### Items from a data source
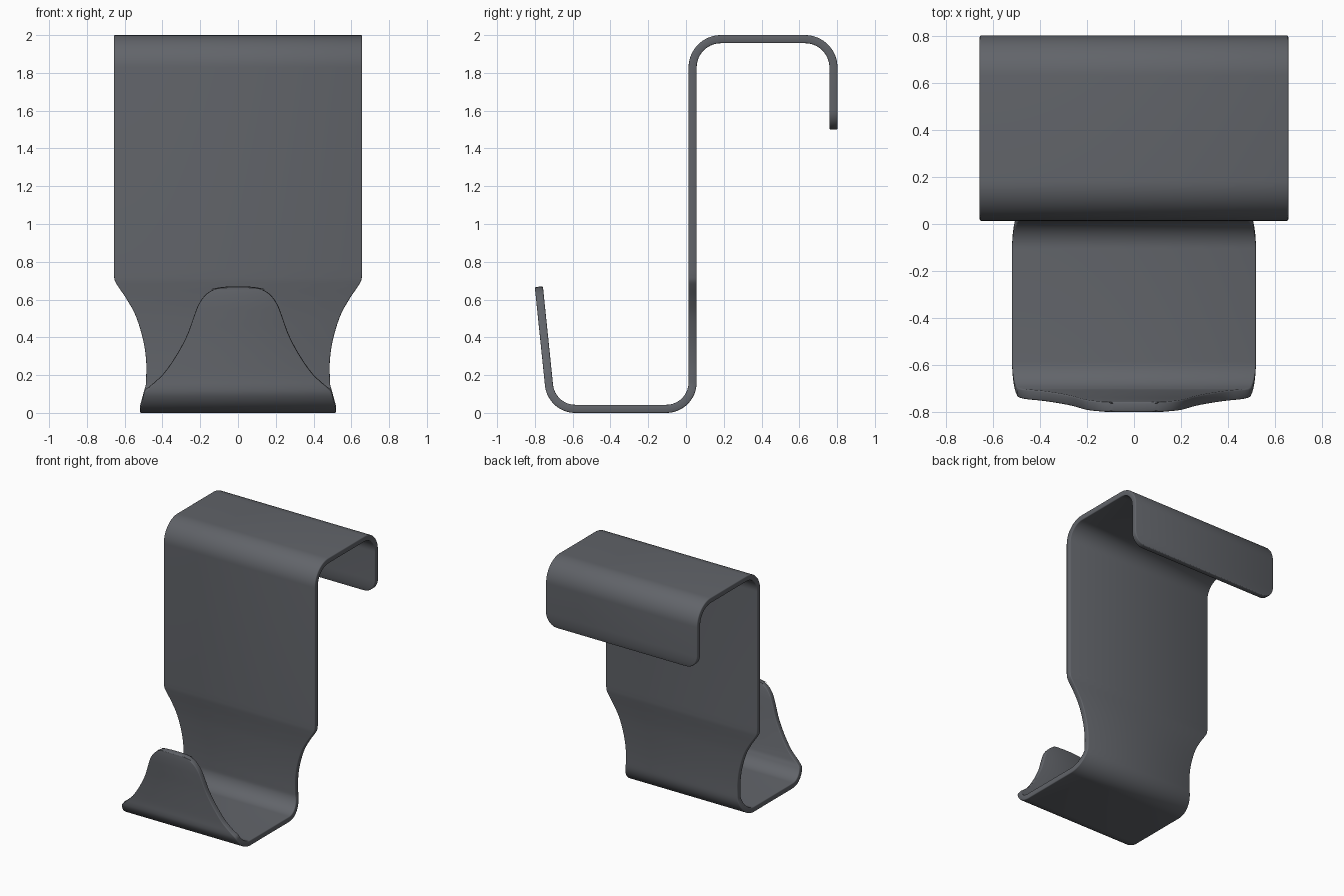
import bpy, math
from mathutils import Vector

if "Cube" in bpy.data.objects:
    bpy.data.objects.remove(bpy.data.objects["Cube"])

T = 0.043                 # strip thickness
H = T / 2
rows = []                 # (half width, y, z) along the strip centre line


def arc(cy, cz, r, a0, a1, width, n=16):
    """Bend in the side profile, with half width given as a function of z."""
    for i in range(n + 1):
        a = math.radians(a0 + (a1 - a0) * i / n)
        z = cz + r * math.sin(a)
        rows.append((width(z), cy + r * math.cos(a), z))


def spline(pts, y_of_z, n=6):
    """Straight plate whose side outline is a smooth curve through (width, z)."""
    p = [Vector(q) for q in pts]
    p = [2 * p[0] - p[1]] + p + [2 * p[-1] - p[-2]]
    for k in range(1, len(p) - 2):
        a, b, c, d = p[k - 1:k + 3]
        for i in range(n):
            t = i / n
            v = 0.5 * (2 * b + (c - a) * t + (2 * a - 5 * b + 4 * c - d) * t * t
                       + (3 * b - a - 3 * c + d) * t ** 3)
            rows.append((v.x, y_of_z(v.y), v.y))
    rows.append((pts[-1][0], y_of_z(pts[-1][1]), pts[-1][1]))


def floor_width(z):
    """Tray corners flare outwards towards the floor."""
    return 0.519 - 0.032 * min(1, (z - H) / 0.13)


def lip_width(z):
    """Same flare, then the start of the lip's inward sweep."""
    return floor_width(z) - max(0, z - 0.115) * 0.95


W = 0.657
BACK, FRONT, TOP = 0.802 - H, 0.035, 2 - H

# rear tab with rounded lower corners
for i in range(11):
    a = math.radians(9 * i)
    rows.append((W - 0.1 + 0.1 * math.sin(a), BACK, 1.6 - 0.1 * math.cos(a)))

# top bends
arc(BACK - 0.15, TOP - 0.15, 0.15, 0, 90, lambda z: W)
arc(FRONT + 0.15, TOP - 0.15, 0.15, 90, 180, lambda z: W)

# main plate narrowing to the waist
rows.append((W, FRONT, 0.76))
spline([(W, 0.735), (0.652, 0.70), (0.632, 0.665), (0.588, 0.60), (0.54, 0.51),
        (0.502, 0.385), (0.486, 0.27), (0.487, H + 0.14)], lambda z: FRONT)

# tray bends and floor
arc(FRONT - 0.14, H + 0.14, 0.14, 0, -90, floor_width)
arc(-0.586, H + 0.14, 0.14, -90, -174, lip_width)

# front lip, leaning outward
w0, y0, z0 = rows[-1]
slope = (-0.779 - y0) / (0.668 - z0)
spline([(w0, z0), (0.39, 0.212), (0.32, 0.315), (0.268, 0.415),
        (0.232, 0.515), (0.205, 0.58), (0.165, 0.63), (0.11, 0.66), (0.045, 0.668)],
       lambda z: y0 + slope * (z - z0))

# drop coincident rows
clean = [rows[0]]
for r in rows[1:]:
    if (Vector(r) - Vector(clean[-1])).length > 0.003:
        clean.append(r)

verts = [(s * w, y, z) for w, y, z in clean for s in (-1, 1)]
faces = [(2 * i, 2 * i + 1, 2 * i + 3, 2 * i + 2) for i in range(len(clean) - 1)]
mesh = bpy.data.meshes.new("over_door_hook")
mesh.from_pydata(verts, [], faces)
hook = bpy.data.objects.new("over_door_hook", mesh)
bpy.context.collection.objects.link(hook)
bpy.context.view_layer.objects.active = hook
hook.select_set(True)

# dark grey metal
metal = bpy.data.materials.new("dark_metal")
metal.diffuse_color = (0.12, 0.127, 0.142, 1)
metal.use_nodes = True
metal.node_tree.nodes["Principled BSDF"].inputs["Base Color"].default_value = metal.diffuse_color
mesh.materials.append(metal)

# sheet thickness and softened edges
sol = hook.modifiers.new("thickness", 'SOLIDIFY')
sol.thickness, sol.offset = T, 0
bev = hook.modifiers.new("soft_edges", 'BEVEL')
bev.width, bev.segments = 0.006, 2
bev.limit_method, bev.angle_limit = 'ANGLE', math.radians(50)
bev.use_clamp_overlap = False
bpy.ops.object.convert(target='MESH')
bpy.ops.object.shade_smooth_by_angle(angle=math.radians(50))
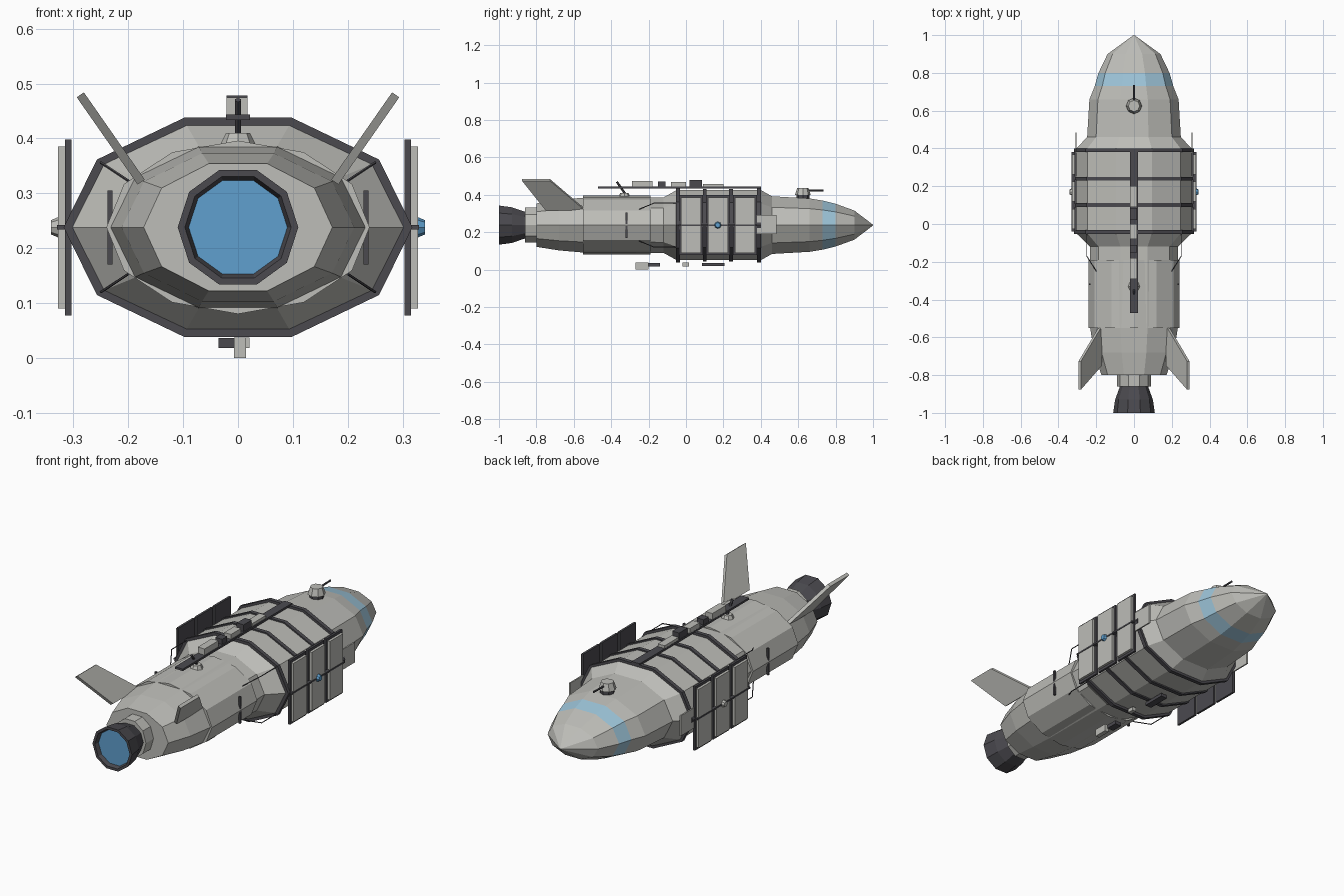
import bpy, bmesh, math
from mathutils import Vector

cube = bpy.data.objects.get("Cube")
if cube:
    bpy.data.objects.remove(cube, do_unlink=True)

AXIS = 0.238  # height of the hull's long axis


def material(name, rgb):
    m = bpy.data.materials.new(name)
    m.use_nodes = True
    m.diffuse_color = (*rgb, 1)
    m.node_tree.nodes["Principled BSDF"].inputs["Base Color"].default_value = (*rgb, 1)
    return m


GREY = material("hull_grey", (0.51, 0.51, 0.48))
DARK = material("dark_metal", (0.07, 0.068, 0.078))
BLUE = material("engine_blue", (0.115, 0.35, 0.62))
PALE = material("pale_blue_band", (0.34, 0.56, 0.7))


def finish(name, bm, *mats):
    bmesh.ops.recalc_face_normals(bm, faces=bm.faces)
    mesh = bpy.data.meshes.new(name)
    bm.to_mesh(mesh)
    bm.free()
    for m in mats:
        mesh.materials.append(m)
    obj = bpy.data.objects.new(name, mesh)
    bpy.context.collection.objects.link(obj)
    return obj


def loft(name, stations, sides, *mats, centre=(0, AXIS)):
    """Skin elliptical sections (y, x radius, z radius) along the y axis."""
    bm = bmesh.new()
    rings = []
    for y, rx, rz in stations:
        rings.append([bm.verts.new((centre[0] + rx * math.cos(a), y, centre[1] + rz * math.sin(a)))
                      for a in (math.tau * i / sides for i in range(sides))])
    for a, b in zip(rings, rings[1:]):
        for i in range(sides):
            j = (i + 1) % sides
            bm.faces.new((a[i], a[j], b[j], b[i]))
    bm.faces.new(rings[0])
    bm.faces.new(rings[-1])
    return finish(name, bm, *mats)


def box(name, x, y, z, mat):
    """Box from (low, high) pairs."""
    bm = bmesh.new()
    bmesh.ops.create_cube(bm, size=1)
    for v in bm.verts:
        v.co = [r[0] if c < 0 else r[1] for c, r in zip(v.co, (x, y, z))]
    return finish(name, bm, mat)


def cone(name, base, tip, r1, r2, sides, mat):
    bm = bmesh.new()
    axis = Vector(tip) - Vector(base)
    bmesh.ops.create_cone(bm, cap_ends=True, segments=sides, radius1=r1, radius2=r2, depth=axis.length)
    bmesh.ops.rotate(bm, verts=bm.verts, matrix=axis.to_track_quat("Z", "Y").to_matrix())
    bmesh.ops.translate(bm, verts=bm.verts, vec=(Vector(base) + Vector(tip)) / 2)
    return finish(name, bm, mat)


def span(x, s):
    return tuple(sorted((x[0] * s, x[1] * s)))


# Main hull with the pale band near the nose
hull = loft("hull", [
    (-0.8, 0.172, 0.122), (-0.68, 0.212, 0.142), (-0.55, 0.232, 0.154), (-0.12, 0.232, 0.156),
    (-0.05, 0.305, 0.197), (0.4, 0.305, 0.197), (0.46, 0.248, 0.162), (0.66, 0.236, 0.15),
    (0.73, 0.208, 0.138), (0.8, 0.188, 0.12), (0.9, 0.14, 0.082), (1.0, 0.002, 0.002)],
    10, GREY, PALE)
for p in hull.data.polygons:
    if 0.73 < p.center.y < 0.8:
        p.material_index = 1
loft("rear_sleeve", [(-0.55, 0.24, 0.158), (-0.19, 0.24, 0.158)], 12, GREY)

# Engine: collar, bell and glowing recess
loft("engine_collar", [(-0.86, 0.09, 0.098), (-0.79, 0.09, 0.098)], 10, GREY)
bell = loft("engine_bell", [
    (-0.84, 0.07, 0.07), (-0.87, 0.078, 0.078), (-0.93, 0.1, 0.1), (-1.0, 0.11, 0.11),
    (-1.0, 0.097, 0.097), (-0.98, 0.09, 0.09)], 10, DARK, BLUE)
bell.data.polygons[-1].material_index = 1

# Dark bands round the cargo section
for i, (y, grow) in enumerate([(-0.043, 0.013), (0.1, 0.007), (0.24, 0.007), (0.39, 0.013)]):
    loft(f"hull_band_{i + 1}", [(y - 0.01, 0.305 + grow, 0.197 + grow),
                                (y + 0.01, 0.305 + grow, 0.197 + grow)], 10, DARK)

# Spine plate and equipment on top
box("spine_plate", (-0.022, 0.022), (-0.47, 0.4), (0.434, 0.444), DARK)
TOP = [(-0.29, -0.18, 0.475, GREY), (-0.15, -0.11, 0.47, DARK), (-0.08, 0.0, 0.468, GREY),
       (0.02, 0.085, 0.478, DARK), (0.09, 0.2, 0.458, GREY)]
for i, (y0, y1, top, mat) in enumerate(TOP):
    box(f"spine_box_{i + 1}", (-0.021, 0.017), (y0, y1), (0.442, top), mat)

# Equipment below the hull
BELOW = [((-0.007, 0.015), (-0.27, -0.2), (0, 0.037), GREY),
         ((-0.036, 0.0), (-0.2, -0.14), (0.018, 0.036), DARK),
         ((0.0, 0.021), (-0.02, 0.015), (0.018, 0.037), GREY),
         ((-0.036, 0.0), (0.085, 0.205), (0.02, 0.036), DARK)]
for i, (x, y, z, mat) in enumerate(BELOW):
    box(f"belly_box_{i + 1}", x, y, z, mat)

# Aerial on the rear deck
cone("aerial_base", (0, -0.33, 0.385), (0, -0.33, 0.41), 0.034, 0.022, 8, GREY)
cone("aerial_mast", (0, -0.325, 0.405), (0, -0.37, 0.47), 0.006, 0.006, 6, DARK)

# Nose turret
cone("turret_base", (0, 0.625, 0.37), (0, 0.625, 0.405), 0.034, 0.034, 8, DARK)
cone("turret_head", (0, 0.625, 0.4), (0, 0.625, 0.436), 0.042, 0.03, 8, GREY)
cone("turret_barrel", (0, 0.65, 0.422), (0, 0.735, 0.424), 0.005, 0.005, 6, DARK)

for side, s in (("left", 1), ("right", -1)):
    # Swept tail fin, extruded from its outline
    bm = bmesh.new()
    outline = [(0.17, -0.75, 0.325), (0.17, -0.54, 0.325), (0.281, -0.727, 0.484), (0.281, -0.877, 0.484)]
    vs = [bm.verts.new((x * s, y, z)) for x, y, z in outline]
    out = bmesh.ops.extrude_face_region(bm, geom=[bm.faces.new(vs)])
    moved = [g for g in out["geom"] if isinstance(g, bmesh.types.BMVert)]
    bmesh.ops.translate(bm, verts=moved, vec=(0.013 * s, 0, -0.009))
    finish(f"{side}_tail_fin", bm, GREY)

    # Side panels: dark frame with a lighter plate outside
    for i in range(3):
        y = 0.027 + 0.144 * i
        box(f"{side}_panel_frame_{i + 1}", span((0.304, 0.315), s), (y - 0.064, y + 0.064),
            (0.077, 0.398), DARK)
        box(f"{side}_panel_plate_{i + 1}", span((0.314, 0.328), s), (y - 0.053, y + 0.053),
            (0.09, 0.385), GREY)
    box(f"{side}_panel_bar", span((0.31, 0.33), s), (-0.04, 0.38), (0.234, 0.242), DARK)
    cone(f"{side}_panel_hub", (0.322 * s, 0.17, AXIS), (0.341 * s, 0.17, AXIS), 0.021, 0.013, 8,
         BLUE if s > 0 else GREY)

    # Forward plate and rear marker strip
    box(f"{side}_forward_plate", span((0.304, 0.311), s), (0.38, 0.485), (0.19, 0.292), GREY)
    box(f"{side}_marker_strip", span((0.229, 0.238), s), (-0.324, -0.314), (0.17, 0.305), DARK)

    # Thin cable rails behind the cargo section
    for level, d in (("upper", 1), ("lower", -1)):
        pts = [(0.2, -0.25, 0.085), (0.25, -0.17, 0.118), (0.25, -0.04, 0.118)]
        pts = [(x * s, y, AXIS + d * z) for x, y, z in pts]
        for k in range(2):
            cone(f"{side}_{level}_cable_{k + 1}", pts[k], pts[k + 1], 0.0025, 0.0025, 5, DARK)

### Instructions to follow
Could you write out, exactly as they stand, only the lines above that begin at the line with "vs = [bm.verts.new((x" and stop after the line with "0.315), s), (y"?

### Response to the exercise
    vs = [bm.verts.new((x * s, y, z)) for x, y, z in outline]
    out = bmesh.ops.extrude_face_region(bm, geom=[bm.faces.new(vs)])
    moved = [g for g in out["geom"] if isinstance(g, bmesh.types.BMVert)]
    bmesh.ops.translate(bm, verts=moved, vec=(0.013 * s, 0, -0.009))
    finish(f"{side}_tail_fin", bm, GREY)

    # Side panels: dark frame with a lighter plate outside
    for i in range(3):
        y = 0.027 + 0.144 * i
        box(f"{side}_panel_frame_{i + 1}", span((0.304, 0.315), s), (y - 0.064, y + 0.064),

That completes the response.